The Parliamentary Papers as well as the newspapers were delivered at a late hour this morning, and our time for examining the Division- lists has been brief; but we have endeavoured to make the best use of it, by printing, us accurately as the time allowed, in parallel columns, (see pages 370-3710 the names on both divisions, so as to slow at a glance the changes that occurred. Some of these are indeed curious. It will be seen that the O'CONNELL " Tail " mustered in force to support the original motion, and that with scarcely an exception the en- tire body of Radicals voted with the Government on this Irish question. There was a distinct understanding that the Irish Liberals would, in return, support Mr. DUNCOMBE'S Reform motion. But they deserted, with Mr. O'Connell at their head. Only thirteen Irish Liberal Members voted with Mr. DuNc•omnE, and twenty-nine AGAINST him! JOHN O'CONNELL, Member for Athlone, was in the minority ; but his vote was balanced by MORGAN JOHN O'CONNELL'S, given to the Anti-Reformers. Strenuous efforts had been made to induce Mr. DUNCOMBE to with- draw his motion ; failing in that, to prevent its being put before the " main question ;" or to adjourn without any division on the amending addition. Among the most active agents in this creditable manceuvre, the. names of Dr. LusinNoros and Mr. CLAY are mentioned. The former has earned another step in his professional career ; and Minis- ters will indeed be ungrateful if Mr. CLAY be not rewarded, like Sir Lyrros, with a literary Baronetcy. But the public will perceive how little of just cause for their officiousness existed. The Irish preliminary vote had been secured ; and Minist vs were no longer in danger from the vote on the "main question," for Sir ROBERT PEEL, ever watchful for his prot6g6s, had made assurance doubly sure by withdrawing his oppo- sition. The only effect, therefore, of the secession, was to prevent a strong demonstration in favour of the opinions which these men profess to hold, in order to shield the Ministers. Mr. Duscomne is entitled to the praise of firmness such as few Members under similar circumstances would have exerted.

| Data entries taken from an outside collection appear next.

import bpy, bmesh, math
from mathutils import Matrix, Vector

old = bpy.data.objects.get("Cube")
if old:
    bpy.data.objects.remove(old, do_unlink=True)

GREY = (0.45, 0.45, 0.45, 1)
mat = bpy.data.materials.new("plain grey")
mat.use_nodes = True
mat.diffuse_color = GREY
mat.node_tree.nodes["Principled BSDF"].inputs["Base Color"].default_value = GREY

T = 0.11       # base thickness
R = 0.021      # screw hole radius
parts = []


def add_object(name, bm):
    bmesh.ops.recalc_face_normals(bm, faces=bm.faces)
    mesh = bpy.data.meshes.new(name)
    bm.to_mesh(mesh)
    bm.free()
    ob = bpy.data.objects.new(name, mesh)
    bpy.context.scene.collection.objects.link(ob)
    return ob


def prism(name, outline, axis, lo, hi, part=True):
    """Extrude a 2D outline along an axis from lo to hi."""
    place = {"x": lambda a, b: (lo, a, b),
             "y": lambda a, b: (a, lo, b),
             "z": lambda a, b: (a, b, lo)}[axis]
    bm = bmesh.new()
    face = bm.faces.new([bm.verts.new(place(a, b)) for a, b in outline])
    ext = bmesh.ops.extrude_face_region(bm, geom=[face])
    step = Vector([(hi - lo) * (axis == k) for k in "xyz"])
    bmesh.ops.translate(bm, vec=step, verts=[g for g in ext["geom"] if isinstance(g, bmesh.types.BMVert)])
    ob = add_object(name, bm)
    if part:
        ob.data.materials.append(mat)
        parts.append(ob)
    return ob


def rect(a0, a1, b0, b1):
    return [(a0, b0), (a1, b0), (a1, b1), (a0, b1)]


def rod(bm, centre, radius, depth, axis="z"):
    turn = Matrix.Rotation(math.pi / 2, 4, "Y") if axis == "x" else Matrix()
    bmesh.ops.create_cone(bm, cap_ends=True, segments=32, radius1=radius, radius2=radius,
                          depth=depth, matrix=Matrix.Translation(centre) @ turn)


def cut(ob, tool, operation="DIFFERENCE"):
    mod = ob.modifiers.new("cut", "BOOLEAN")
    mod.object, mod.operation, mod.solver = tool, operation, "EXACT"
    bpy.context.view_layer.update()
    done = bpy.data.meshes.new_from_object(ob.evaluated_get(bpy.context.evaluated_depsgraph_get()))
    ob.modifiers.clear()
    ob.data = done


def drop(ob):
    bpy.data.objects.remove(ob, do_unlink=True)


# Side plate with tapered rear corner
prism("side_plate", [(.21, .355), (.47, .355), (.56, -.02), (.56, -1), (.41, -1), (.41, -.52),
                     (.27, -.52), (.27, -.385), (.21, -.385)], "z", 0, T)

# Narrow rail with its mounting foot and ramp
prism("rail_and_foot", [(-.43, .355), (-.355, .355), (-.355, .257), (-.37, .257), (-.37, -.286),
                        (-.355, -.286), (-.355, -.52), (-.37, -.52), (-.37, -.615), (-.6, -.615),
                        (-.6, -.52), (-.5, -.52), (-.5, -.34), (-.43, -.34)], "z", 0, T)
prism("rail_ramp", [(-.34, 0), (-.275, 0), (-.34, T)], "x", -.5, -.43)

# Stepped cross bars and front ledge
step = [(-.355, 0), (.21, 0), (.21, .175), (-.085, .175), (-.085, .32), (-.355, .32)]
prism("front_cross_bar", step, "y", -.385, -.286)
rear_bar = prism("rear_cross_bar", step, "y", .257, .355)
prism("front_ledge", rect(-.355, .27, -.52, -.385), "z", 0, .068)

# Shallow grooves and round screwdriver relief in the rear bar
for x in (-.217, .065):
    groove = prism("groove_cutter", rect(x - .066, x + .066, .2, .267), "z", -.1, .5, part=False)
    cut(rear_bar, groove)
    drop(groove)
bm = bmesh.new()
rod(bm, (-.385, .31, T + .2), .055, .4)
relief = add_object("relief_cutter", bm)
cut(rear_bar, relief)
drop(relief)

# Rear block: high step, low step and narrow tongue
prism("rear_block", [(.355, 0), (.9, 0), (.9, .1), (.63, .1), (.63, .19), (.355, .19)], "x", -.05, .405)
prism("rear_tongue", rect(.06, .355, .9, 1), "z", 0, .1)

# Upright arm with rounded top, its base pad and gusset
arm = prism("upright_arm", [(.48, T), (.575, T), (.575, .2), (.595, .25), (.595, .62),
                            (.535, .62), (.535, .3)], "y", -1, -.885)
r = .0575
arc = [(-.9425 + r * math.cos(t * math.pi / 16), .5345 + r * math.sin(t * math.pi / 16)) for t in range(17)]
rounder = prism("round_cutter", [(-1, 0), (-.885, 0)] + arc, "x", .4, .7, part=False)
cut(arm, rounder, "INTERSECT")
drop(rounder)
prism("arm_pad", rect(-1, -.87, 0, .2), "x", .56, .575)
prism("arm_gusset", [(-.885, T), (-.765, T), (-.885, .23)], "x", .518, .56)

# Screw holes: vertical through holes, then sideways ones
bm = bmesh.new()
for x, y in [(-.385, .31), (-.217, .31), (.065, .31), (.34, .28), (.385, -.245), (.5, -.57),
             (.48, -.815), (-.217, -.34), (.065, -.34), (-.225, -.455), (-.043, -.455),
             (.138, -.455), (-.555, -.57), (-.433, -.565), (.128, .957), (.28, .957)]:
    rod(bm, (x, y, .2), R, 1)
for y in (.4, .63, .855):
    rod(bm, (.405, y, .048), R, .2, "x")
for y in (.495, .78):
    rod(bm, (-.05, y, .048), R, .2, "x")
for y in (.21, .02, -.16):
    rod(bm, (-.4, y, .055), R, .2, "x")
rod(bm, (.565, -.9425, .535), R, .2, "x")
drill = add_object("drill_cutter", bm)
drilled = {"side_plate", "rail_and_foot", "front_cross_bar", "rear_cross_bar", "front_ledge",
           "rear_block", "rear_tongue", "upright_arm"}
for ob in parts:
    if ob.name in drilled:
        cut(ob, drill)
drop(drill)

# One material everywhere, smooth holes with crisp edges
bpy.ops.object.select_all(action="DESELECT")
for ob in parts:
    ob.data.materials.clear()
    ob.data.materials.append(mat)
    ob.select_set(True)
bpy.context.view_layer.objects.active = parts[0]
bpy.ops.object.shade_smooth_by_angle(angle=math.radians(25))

The majority for the " original motion" was 22 ; but 34 placemen voted,besides 2 who were Tellers ; which shows a majority of 12 against Ministers, excluding their own votes. The Irish Members voting with Ministers were 70 against them 33.
It will be seen that 36 Members were absent. Of these, 16 were Libe- rals, and 20 Tories. Tyrone, Ayrshire, and Carlow are vacant.
Tellers on the first and second divisions on the Ministerial side— Mr. E. J. STANLEY and Mr. lioomt'r STEUART ; Tellers for the Tories OR the first division—Mr. H. 13. BARING and Sir Thomas FREMANTLE ; Tellers for the Liberals on the second division—Mr. Titomas DUN- CONDE and Mr. LEADER.